▶ **Brief**
All that should be output is the block of lines below from the line with "bpy.ops.object.shade_smooth_by_angle(angle=radians(35))" to the line with "lean = -atan2(y_top - y_base, height)", both included, exactly as written.

[Start of Attachment]

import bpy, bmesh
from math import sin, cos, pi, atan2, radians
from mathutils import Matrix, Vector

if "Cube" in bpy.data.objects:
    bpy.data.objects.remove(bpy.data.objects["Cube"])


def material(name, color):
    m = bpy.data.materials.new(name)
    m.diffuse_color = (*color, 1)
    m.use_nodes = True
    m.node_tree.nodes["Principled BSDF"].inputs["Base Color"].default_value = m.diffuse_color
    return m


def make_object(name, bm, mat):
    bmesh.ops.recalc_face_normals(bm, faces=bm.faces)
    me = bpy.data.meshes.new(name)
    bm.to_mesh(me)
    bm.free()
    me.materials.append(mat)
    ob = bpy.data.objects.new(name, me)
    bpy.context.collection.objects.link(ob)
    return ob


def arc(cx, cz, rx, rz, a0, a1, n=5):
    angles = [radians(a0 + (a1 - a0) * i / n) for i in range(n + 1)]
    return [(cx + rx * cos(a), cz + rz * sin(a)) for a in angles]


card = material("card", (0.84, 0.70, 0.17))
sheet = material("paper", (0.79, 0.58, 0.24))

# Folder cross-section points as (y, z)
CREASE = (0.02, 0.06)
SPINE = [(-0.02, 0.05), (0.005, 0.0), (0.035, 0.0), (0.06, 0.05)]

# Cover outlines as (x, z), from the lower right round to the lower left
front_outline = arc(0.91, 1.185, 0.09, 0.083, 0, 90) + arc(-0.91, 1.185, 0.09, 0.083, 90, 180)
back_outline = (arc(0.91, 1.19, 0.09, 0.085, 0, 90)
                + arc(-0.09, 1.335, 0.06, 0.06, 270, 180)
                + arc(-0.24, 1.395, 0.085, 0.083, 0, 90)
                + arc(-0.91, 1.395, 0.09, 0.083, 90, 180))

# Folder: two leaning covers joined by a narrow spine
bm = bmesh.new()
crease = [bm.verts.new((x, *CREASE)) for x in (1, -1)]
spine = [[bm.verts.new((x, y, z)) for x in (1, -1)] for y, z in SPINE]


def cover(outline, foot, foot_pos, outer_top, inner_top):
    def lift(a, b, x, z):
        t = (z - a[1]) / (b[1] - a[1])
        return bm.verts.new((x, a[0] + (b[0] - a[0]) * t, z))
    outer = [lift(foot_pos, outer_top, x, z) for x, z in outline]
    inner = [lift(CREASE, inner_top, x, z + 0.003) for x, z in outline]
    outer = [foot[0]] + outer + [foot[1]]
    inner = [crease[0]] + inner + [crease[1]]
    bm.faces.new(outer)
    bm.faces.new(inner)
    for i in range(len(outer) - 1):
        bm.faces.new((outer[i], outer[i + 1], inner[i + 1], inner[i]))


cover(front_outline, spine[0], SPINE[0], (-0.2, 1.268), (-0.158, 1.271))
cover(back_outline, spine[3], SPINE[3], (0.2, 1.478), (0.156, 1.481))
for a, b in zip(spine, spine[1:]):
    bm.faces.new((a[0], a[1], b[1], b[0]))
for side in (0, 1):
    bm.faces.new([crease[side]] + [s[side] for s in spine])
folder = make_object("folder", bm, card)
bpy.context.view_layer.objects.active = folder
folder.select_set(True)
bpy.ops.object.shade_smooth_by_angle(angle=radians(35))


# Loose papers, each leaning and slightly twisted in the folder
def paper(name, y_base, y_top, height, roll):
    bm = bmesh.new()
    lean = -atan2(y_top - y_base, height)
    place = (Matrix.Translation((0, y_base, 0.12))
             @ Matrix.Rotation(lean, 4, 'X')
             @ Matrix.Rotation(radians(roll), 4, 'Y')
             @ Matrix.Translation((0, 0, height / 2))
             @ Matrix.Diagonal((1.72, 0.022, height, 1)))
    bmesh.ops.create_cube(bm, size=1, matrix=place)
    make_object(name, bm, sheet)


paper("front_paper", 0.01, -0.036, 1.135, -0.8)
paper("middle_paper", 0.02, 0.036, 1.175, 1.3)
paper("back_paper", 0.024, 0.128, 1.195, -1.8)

[End of Attachment]

▶ **Task output**
bpy.ops.object.shade_smooth_by_angle(angle=radians(35))


# Loose papers, each leaning and slightly twisted in the folder
def paper(name, y_base, y_top, height, roll):
    bm = bmesh.new()
    lean = -atan2(y_top - y_base, height)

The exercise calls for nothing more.